A design school that caters to the big automakers, staffed with adjunct professors who work in the business…well, they know better than some punk design student. My wrist was (kinda) slapped, and everyone was warned to not include religious symbolism in their products. Because everyone in this business wants to sell their product to anyone with green money. Nobody gives a crap as long as you can “splash the cash.”
Stop reading if you believe TTAC has no business discussing religion.
TTAC commenter jems86 writes:
I need your help again. I live in Colombia and, as you already know, I am the owner of a 2000 Subaru Forester (the 2.0 EDM model). This particular model has rear self leveling struts and recently they went bust. My dealership is asking 4 million pesos (about 2235 USD) for the replacements. I really think it’s a little bit steep so I’ve been searching online but haven’t been able to find the OEM parts. I read on a forum (http://www.subaruforester.org/) that you can put the non-self leveling struts. Is this a good idea? How much would the driving characteristics of my car change? If I go this way, what other components of the suspension should I replace? Thanks in advance for your help.
For some time now, there’s been something of a low-scale war going on between OEMs and aftermarket parts suppliers just below the national media radar. The issue: whether or not aftermarket structural parts are as good as OEM parts. Ford has been a major proponent of the OEM-only approach, making the video you see above in hopes of proving that aftermarket parts aren’t up to the job. But the aftermarket is firing back, and they’ve made their own video in direct response to this one, which you can view after the jump.
Dear Steve and that other Dude,
As you well know, I am a little hooked on old-school American iron, preferably of the V8, high performance wannabe-GT cum Land Yacht variety.

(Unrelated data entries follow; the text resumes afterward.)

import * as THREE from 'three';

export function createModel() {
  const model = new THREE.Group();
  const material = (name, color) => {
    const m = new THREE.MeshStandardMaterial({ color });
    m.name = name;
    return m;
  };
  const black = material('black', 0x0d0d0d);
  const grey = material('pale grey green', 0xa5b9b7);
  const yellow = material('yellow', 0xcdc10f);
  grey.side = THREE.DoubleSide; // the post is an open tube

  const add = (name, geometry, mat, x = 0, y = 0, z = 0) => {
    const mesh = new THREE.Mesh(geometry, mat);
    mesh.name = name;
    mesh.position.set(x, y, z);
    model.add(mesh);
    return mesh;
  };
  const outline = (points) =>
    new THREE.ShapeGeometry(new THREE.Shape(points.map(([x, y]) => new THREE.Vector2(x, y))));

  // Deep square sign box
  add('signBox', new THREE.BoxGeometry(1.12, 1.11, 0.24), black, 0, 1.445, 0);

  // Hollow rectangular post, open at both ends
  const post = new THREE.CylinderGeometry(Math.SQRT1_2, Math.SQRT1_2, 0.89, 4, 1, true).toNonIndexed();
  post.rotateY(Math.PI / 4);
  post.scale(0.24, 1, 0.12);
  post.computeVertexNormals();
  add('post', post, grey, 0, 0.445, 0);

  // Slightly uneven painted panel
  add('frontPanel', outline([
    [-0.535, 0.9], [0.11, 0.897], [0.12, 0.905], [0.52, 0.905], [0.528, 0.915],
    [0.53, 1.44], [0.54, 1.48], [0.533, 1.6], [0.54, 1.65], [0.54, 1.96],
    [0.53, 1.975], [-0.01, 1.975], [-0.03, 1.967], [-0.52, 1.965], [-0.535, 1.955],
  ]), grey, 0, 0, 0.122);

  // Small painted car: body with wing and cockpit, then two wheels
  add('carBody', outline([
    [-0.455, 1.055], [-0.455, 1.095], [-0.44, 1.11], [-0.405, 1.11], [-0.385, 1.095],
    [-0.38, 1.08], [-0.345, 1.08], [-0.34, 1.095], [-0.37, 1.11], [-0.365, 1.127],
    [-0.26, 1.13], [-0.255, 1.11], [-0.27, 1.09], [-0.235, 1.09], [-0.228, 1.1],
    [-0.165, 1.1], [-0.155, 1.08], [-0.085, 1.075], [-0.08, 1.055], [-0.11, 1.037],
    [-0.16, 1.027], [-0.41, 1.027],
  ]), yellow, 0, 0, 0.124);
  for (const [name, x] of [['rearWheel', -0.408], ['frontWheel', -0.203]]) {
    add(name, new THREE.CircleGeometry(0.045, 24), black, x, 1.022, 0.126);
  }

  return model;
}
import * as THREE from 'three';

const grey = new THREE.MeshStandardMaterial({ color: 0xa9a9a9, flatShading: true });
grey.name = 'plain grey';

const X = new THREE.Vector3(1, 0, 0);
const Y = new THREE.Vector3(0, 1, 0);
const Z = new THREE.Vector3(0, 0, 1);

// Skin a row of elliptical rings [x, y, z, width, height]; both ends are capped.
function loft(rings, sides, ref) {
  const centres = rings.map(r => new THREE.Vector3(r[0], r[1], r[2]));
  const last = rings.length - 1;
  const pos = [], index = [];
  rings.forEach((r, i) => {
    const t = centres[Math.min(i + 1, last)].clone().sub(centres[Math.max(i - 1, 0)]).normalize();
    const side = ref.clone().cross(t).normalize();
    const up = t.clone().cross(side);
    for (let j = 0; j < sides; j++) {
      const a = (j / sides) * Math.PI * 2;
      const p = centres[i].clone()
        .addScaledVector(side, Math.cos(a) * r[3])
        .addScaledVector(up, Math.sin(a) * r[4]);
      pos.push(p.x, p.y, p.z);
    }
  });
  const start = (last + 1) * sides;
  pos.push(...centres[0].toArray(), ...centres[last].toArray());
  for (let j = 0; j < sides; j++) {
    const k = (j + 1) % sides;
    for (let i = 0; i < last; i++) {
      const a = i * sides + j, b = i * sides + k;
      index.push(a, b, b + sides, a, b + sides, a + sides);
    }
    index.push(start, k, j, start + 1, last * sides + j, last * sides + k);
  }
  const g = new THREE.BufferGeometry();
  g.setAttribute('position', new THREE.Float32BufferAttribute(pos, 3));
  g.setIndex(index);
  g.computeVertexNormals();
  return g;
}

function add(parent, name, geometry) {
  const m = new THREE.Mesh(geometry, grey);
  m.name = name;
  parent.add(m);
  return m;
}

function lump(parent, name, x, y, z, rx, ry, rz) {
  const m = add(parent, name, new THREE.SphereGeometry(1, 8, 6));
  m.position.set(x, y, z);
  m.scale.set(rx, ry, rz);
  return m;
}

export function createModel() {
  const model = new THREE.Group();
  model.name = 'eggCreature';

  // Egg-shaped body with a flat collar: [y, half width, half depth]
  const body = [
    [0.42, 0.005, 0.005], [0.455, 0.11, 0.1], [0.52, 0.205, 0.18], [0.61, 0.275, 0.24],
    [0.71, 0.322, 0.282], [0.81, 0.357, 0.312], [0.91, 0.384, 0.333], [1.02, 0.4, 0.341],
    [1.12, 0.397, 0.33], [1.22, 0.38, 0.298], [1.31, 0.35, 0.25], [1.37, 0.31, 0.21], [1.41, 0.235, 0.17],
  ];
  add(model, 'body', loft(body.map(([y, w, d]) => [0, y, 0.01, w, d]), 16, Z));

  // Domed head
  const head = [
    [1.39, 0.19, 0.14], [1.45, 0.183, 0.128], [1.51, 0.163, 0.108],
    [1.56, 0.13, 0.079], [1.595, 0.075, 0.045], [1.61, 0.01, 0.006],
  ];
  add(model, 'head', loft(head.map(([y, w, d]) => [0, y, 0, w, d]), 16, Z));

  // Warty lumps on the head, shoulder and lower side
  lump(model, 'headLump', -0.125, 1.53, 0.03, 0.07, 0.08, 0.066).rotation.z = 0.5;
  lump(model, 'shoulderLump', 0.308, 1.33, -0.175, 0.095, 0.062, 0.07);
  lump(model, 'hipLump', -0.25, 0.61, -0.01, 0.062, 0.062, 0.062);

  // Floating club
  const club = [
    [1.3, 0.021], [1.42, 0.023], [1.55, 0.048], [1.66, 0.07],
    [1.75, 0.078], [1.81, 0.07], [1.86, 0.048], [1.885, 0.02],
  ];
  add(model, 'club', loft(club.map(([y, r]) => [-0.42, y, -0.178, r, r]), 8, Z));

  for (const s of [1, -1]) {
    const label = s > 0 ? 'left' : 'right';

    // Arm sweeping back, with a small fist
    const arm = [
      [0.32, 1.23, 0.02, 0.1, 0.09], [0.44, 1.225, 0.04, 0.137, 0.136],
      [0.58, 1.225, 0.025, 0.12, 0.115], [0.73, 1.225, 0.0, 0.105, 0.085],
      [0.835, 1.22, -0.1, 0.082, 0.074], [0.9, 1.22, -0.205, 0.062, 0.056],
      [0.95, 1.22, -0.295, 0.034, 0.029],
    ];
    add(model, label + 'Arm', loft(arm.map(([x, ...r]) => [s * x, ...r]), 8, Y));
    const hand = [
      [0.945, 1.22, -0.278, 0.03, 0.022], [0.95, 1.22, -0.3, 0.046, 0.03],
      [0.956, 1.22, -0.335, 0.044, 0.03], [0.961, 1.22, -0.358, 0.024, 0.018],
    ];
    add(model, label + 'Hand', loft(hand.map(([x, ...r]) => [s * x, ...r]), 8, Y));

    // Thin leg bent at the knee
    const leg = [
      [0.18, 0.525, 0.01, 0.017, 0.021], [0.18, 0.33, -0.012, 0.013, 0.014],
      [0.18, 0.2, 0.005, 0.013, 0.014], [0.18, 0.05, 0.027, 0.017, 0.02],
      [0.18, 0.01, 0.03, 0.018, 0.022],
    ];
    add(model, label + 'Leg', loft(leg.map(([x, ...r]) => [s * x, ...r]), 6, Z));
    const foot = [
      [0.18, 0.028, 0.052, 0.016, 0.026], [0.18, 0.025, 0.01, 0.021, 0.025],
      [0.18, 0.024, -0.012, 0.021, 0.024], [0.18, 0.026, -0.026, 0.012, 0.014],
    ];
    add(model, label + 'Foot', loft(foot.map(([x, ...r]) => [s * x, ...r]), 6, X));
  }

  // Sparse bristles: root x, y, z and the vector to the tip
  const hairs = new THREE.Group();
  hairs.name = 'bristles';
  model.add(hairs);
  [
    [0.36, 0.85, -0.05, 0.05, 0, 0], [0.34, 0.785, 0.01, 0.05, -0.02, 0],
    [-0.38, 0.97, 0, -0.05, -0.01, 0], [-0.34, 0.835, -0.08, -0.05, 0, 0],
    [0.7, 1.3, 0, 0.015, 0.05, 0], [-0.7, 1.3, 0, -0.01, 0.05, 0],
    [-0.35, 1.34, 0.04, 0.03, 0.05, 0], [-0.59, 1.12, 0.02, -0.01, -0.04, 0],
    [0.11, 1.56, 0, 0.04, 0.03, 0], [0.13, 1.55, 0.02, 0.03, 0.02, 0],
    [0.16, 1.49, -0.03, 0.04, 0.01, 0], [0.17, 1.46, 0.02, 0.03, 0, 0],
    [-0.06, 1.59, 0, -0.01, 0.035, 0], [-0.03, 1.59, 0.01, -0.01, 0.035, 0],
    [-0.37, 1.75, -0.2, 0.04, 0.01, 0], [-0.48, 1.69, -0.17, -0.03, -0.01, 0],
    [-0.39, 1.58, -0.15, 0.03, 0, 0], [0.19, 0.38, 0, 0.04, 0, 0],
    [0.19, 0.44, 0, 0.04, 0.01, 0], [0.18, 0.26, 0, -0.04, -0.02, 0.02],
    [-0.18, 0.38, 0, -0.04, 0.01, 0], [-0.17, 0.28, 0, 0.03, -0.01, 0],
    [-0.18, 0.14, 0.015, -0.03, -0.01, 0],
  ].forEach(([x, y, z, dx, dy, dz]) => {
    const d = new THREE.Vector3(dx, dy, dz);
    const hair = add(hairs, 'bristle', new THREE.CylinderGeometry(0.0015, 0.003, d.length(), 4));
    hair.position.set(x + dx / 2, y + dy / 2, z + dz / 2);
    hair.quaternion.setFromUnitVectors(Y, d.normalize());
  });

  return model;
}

Problem is, they are letting me down in terms of basic transportation to work. Not that my Cougar and Mark VIII are complete turds, that guy with that Piston Slap column would have my ass if it came to that. But the occasional part needs replacement, and every recent modification (defective hi-flow fuel pumps, limited slip differentials assembled rather poorly) left me stranded and car-less for many days…and, well, you see my point.
I have a working budget of anywhere from 20-40k for a vehicle that’s new or lightly used. The ideal vehicle should be well proportioned with good visibility (no buffalo butts, I didn’t go to Industrial Design school for that crap), be RWD and not be a stereotypical European money pit that’s nearly impossible to repair in my garage. The ability to tune/tweak would be a plus and being more practical than my two coupes wouldn’t hurt, either. Not that I want another tuner car that’ll leave me stranded for one reason or another. Oh, and a stick would be nice.
PS: I am not interested in Panther Love. I wish you people would stop pushing these damn things on your readers. The only ones I’d consider are the “fat panthers” from the mid-90s with all the good stuff inside. I am not interested in taking a new, reliable “skinny” one and making it fat with parts from the junkyard. Been there, done that and already won the Fox Body trophies.